Image
Tuya Shagdar

Tuya Shagdar

Visiting Scholar (Mar 2024-...; remote work)

Tuya Shagdar is an anthropologist working in Mongolia. Her research focuses on the emergent political forms, legacies of state socialism, and Mongolian Buddhism. She recently defended her PhD in Social Anthropology at the University of Cambridge with a dissertation focusing on postsocialist transformations through the method of studying up. Tuya also holds a degree in comparative literature which enabled her to teach courses in literary theory and film studies at the National University of Mongolia. She speaks Mongolian, Russian, and English in addition to basic knowledge of Japanese and French. 

 

Image
Tobias Jones

Dr Tobias Jones

Visiting Scholar (May 2024-...; remote work)

Dr Tobias Jones is scholar working on the Mongol Empire, largely from the point of view of the Middle East. Dr Jones completed his Bachelor’s degree in 2011 at the University of St Andrews in the UK, in the field of Mediaeval History. He then moved to the Netherlands, where he completed a Research Master’s programme at Leiden University. In this programme, he began learning Persian, and wrote his Master’s thesis on the idea of the ‘Pax Mongolica’. He continued on to a PhD at Leiden, which was completed in January 2023, focusing on Chinggisid loyalty networks and how they were adapted by the successor state in Iran, the Ilkhanate. He is currently a lecturer in Middle Eastern Studies at Leiden University.

Publications:

‘The Objects of Loyalty in the Early Mongol Empire (Twelfth and Thirteenth Centuries)’, Iran, (April 2021), https://doi.org/10.1080/05786967.2021.1915701

‘The Curious Case of the Iniquitous In-laws: Oirat Disloyalty in Mongol Iran’, Submitted for Peer Review.

‘Mongol Loyalty Networks: Cultural Transmission and Chinggisid Innovation’, PhD Dissertation, Leiden University, 2023

 

FORMER EMPLOYEES AND VISITORS

Image
Kenneth Linden

Dr Kenneth Linden

Visiting Scholar (Mar-June 2023; remote work)

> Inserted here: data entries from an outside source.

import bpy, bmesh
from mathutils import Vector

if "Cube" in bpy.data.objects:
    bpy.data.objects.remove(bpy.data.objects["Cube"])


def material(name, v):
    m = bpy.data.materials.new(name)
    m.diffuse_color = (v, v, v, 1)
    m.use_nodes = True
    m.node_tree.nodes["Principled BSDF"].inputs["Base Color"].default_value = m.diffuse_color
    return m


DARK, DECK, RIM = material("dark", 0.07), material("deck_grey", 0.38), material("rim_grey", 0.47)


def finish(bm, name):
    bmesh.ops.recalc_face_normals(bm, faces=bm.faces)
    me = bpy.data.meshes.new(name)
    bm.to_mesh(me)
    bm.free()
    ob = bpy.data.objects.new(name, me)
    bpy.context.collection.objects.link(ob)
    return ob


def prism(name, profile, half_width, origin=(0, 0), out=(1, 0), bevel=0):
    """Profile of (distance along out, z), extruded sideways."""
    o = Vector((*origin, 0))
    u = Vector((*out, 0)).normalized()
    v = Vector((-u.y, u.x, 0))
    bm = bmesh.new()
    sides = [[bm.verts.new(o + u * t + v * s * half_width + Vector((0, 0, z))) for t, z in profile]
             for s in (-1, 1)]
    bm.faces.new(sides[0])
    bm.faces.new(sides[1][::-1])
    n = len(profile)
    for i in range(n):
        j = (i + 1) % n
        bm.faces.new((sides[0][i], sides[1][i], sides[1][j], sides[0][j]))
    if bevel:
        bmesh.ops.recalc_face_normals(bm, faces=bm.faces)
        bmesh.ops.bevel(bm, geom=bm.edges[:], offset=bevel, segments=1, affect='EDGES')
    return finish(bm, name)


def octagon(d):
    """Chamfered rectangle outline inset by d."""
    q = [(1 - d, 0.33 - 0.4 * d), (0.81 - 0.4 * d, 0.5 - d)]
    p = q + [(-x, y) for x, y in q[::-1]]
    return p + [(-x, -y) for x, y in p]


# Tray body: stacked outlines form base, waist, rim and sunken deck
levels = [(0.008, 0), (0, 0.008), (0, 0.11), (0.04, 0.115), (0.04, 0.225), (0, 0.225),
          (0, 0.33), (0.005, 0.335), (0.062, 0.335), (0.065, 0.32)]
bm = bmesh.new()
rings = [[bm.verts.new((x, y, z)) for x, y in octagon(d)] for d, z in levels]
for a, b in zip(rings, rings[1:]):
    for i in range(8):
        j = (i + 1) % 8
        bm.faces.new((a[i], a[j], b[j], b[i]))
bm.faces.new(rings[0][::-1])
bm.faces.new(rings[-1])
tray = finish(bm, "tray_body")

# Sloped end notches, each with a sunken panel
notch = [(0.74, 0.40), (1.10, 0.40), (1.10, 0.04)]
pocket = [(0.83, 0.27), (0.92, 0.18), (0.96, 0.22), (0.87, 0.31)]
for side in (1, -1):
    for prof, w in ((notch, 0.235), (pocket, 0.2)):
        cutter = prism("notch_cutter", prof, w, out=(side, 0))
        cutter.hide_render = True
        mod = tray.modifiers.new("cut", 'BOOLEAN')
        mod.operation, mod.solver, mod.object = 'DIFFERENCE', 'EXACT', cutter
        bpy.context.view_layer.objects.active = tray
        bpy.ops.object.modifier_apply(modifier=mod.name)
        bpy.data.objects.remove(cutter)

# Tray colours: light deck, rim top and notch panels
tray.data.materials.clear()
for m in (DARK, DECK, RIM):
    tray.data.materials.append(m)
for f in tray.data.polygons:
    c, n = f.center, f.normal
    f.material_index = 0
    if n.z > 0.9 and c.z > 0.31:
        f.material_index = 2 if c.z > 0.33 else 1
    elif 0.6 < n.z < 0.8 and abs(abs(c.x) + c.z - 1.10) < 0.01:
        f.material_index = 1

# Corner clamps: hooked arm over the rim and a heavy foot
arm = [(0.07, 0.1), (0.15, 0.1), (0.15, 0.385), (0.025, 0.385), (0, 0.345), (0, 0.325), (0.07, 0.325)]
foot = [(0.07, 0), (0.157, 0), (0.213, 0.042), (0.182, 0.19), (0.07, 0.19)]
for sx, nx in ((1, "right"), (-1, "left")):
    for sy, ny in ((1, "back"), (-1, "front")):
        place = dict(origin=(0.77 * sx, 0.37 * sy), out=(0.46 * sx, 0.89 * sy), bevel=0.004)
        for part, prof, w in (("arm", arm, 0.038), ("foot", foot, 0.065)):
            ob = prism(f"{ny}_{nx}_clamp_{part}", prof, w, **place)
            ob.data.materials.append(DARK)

Kenneth's research is on Mongolian environmental and animal history, and his PhD dissertation (Indiana University, Bloomington, PhD in Central Eurasian Studies with a History Minor, 2022) was on the socialist transformation of animal and environmental relations through collectivization. Kenneth has published a few articles on this topic, from the history of wolf hunting to a translation of a socialist-era short story about collective herders. During the visiting fellowship he was finishing a history of Mongolian human-animal relations, and working on a conference presentation entitled Humans as Animals and Animals as Humans in the Mongol Empire. He is currently employed at the Administrative Assistant and Advisor for the Rutgers University History Undergraduate program.

Research interests: environment, animals, Mongolia, climate, Inner Asia, nomadism, hunting